WHAT IS EXPECTED
Could the data below be retyped exactly, without its pictures?
======== MATERIALS PROVIDED ========
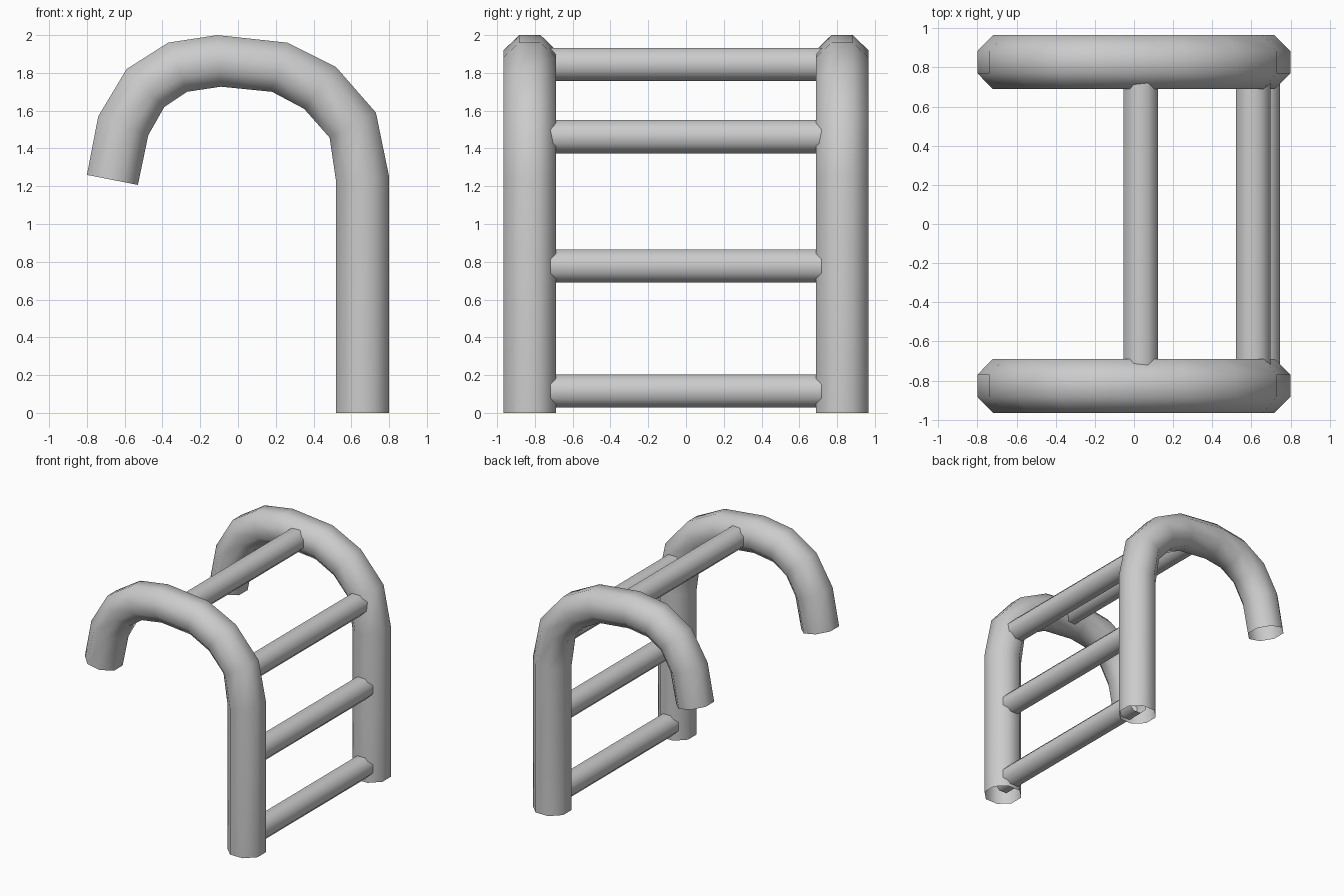
import bpy, math

if "Cube" in bpy.data.objects:
    bpy.data.objects.remove(bpy.data.objects["Cube"])

RAIL_Y = 0.827      # distance of each rail from the centre
HALF = 0.138        # half width of the rail tube
RUNG = 0.0875       # half width of a rung

# outer and inner edge of the bent rail, as (x, z)
outer = [(0.80, 0), (0.80, 1.25), (0.73, 1.59), (0.52, 1.83), (0.26, 1.96),
         (-0.11, 2.0), (-0.37, 1.96), (-0.59, 1.82), (-0.74, 1.57), (-0.80, 1.26)]
inner = [(0.52, 0), (0.52, 1.22), (0.485, 1.457), (0.35, 1.61), (0.18, 1.70),
         (-0.09, 1.727), (-0.27, 1.70), (-0.39, 1.62), (-0.475, 1.47), (-0.53, 1.207)]

# octagon with flats facing the axes, reaching from -1 to 1
octagon = [(math.cos(a) / math.cos(math.pi / 8), math.sin(a) / math.cos(math.pi / 8))
           for a in (math.pi / 8 + k * math.pi / 4 for k in range(8))]


def tube(name, rings):
    """Open tube skinned over a list of eight-point rings."""
    verts = [p for ring in rings for p in ring]
    faces = [(r * 8 + k, r * 8 + (k + 1) % 8, r * 8 + 8 + (k + 1) % 8, r * 8 + 8 + k)
             for r in range(len(rings) - 1) for k in range(8)]
    mesh = bpy.data.meshes.new(name)
    mesh.from_pydata(verts, [], [f[::-1] for f in faces])
    mesh.shade_smooth()
    obj = bpy.data.objects.new(name, mesh)
    bpy.context.collection.objects.link(obj)
    return obj


# side rails: straight leg with a hooked top
for name, y in (("front_rail", -RAIL_Y), ("back_rail", RAIL_Y)):
    rings = []
    for (ox, oz), (ix, iz) in zip(outer, inner):
        cx, cz, dx, dz = (ox + ix) / 2, (oz + iz) / 2, (ox - ix) / 2, (oz - iz) / 2
        rings.append([(cx + dx * u, y + HALF * v, cz + dz * u) for u, v in octagon])
    rail = tube(name, [[p for p in reversed(r)] for r in rings])
    rail.data.flip_normals()

# rungs running between the rail centres
for i, (x, z) in enumerate([(0.66, 0.115), (0.66, 0.777), (0.61, 1.462), (0.035, 1.845)]):
    tube(f"rung_{i + 1}", [[(x + RUNG * u, y, z + RUNG * v) for u, v in octagon]
                           for y in (-RAIL_Y, RAIL_Y)])

# make every surface face outward
import bmesh
for obj in bpy.context.collection.objects:
    bm = bmesh.new()
    bm.from_mesh(obj.data)
    bmesh.ops.recalc_face_normals(bm, faces=bm.faces)
    bm.to_mesh(obj.data)
    bm.free()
========
FINAL ANSWER
import bpy, math

if "Cube" in bpy.data.objects:
    bpy.data.objects.remove(bpy.data.objects["Cube"])

RAIL_Y = 0.827      # distance of each rail from the centre
HALF = 0.138        # half width of the rail tube
RUNG = 0.0875       # half width of a rung

# outer and inner edge of the bent rail, as (x, z)
outer = [(0.80, 0), (0.80, 1.25), (0.73, 1.59), (0.52, 1.83), (0.26, 1.96),
         (-0.11, 2.0), (-0.37, 1.96), (-0.59, 1.82), (-0.74, 1.57), (-0.80, 1.26)]
inner = [(0.52, 0), (0.52, 1.22), (0.485, 1.457), (0.35, 1.61), (0.18, 1.70),
         (-0.09, 1.727), (-0.27, 1.70), (-0.39, 1.62), (-0.475, 1.47), (-0.53, 1.207)]

# octagon with flats facing the axes, reaching from -1 to 1
octagon = [(math.cos(a) / math.cos(math.pi / 8), math.sin(a) / math.cos(math.pi / 8))
           for a in (math.pi / 8 + k * math.pi / 4 for k in range(8))]


def tube(name, rings):
    """Open tube skinned over a list of eight-point rings."""
    verts = [p for ring in rings for p in ring]
    faces = [(r * 8 + k, r * 8 + (k + 1) % 8, r * 8 + 8 + (k + 1) % 8, r * 8 + 8 + k)
             for r in range(len(rings) - 1) for k in range(8)]
    mesh = bpy.data.meshes.new(name)
    mesh.from_pydata(verts, [], [f[::-1] for f in faces])
    mesh.shade_smooth()
    obj = bpy.data.objects.new(name, mesh)
    bpy.context.collection.objects.link(obj)
    return obj


# side rails: straight leg with a hooked top
for name, y in (("front_rail", -RAIL_Y), ("back_rail", RAIL_Y)):
    rings = []
    for (ox, oz), (ix, iz) in zip(outer, inner):
        cx, cz, dx, dz = (ox + ix) / 2, (oz + iz) / 2, (ox - ix) / 2, (oz - iz) / 2
        rings.append([(cx + dx * u, y + HALF * v, cz + dz * u) for u, v in octagon])
    rail = tube(name, [[p for p in reversed(r)] for r in rings])
    rail.data.flip_normals()

# rungs running between the rail centres
for i, (x, z) in enumerate([(0.66, 0.115), (0.66, 0.777), (0.61, 1.462), (0.035, 1.845)]):
    tube(f"rung_{i + 1}", [[(x + RUNG * u, y, z + RUNG * v) for u, v in octagon]
                           for y in (-RAIL_Y, RAIL_Y)])

# make every surface face outward
import bmesh
for obj in bpy.context.collection.objects:
    bm = bmesh.new()
    bm.from_mesh(obj.data)
    bmesh.ops.recalc_face_normals(bm, faces=bm.faces)
    bm.to_mesh(obj.data)
    bm.free()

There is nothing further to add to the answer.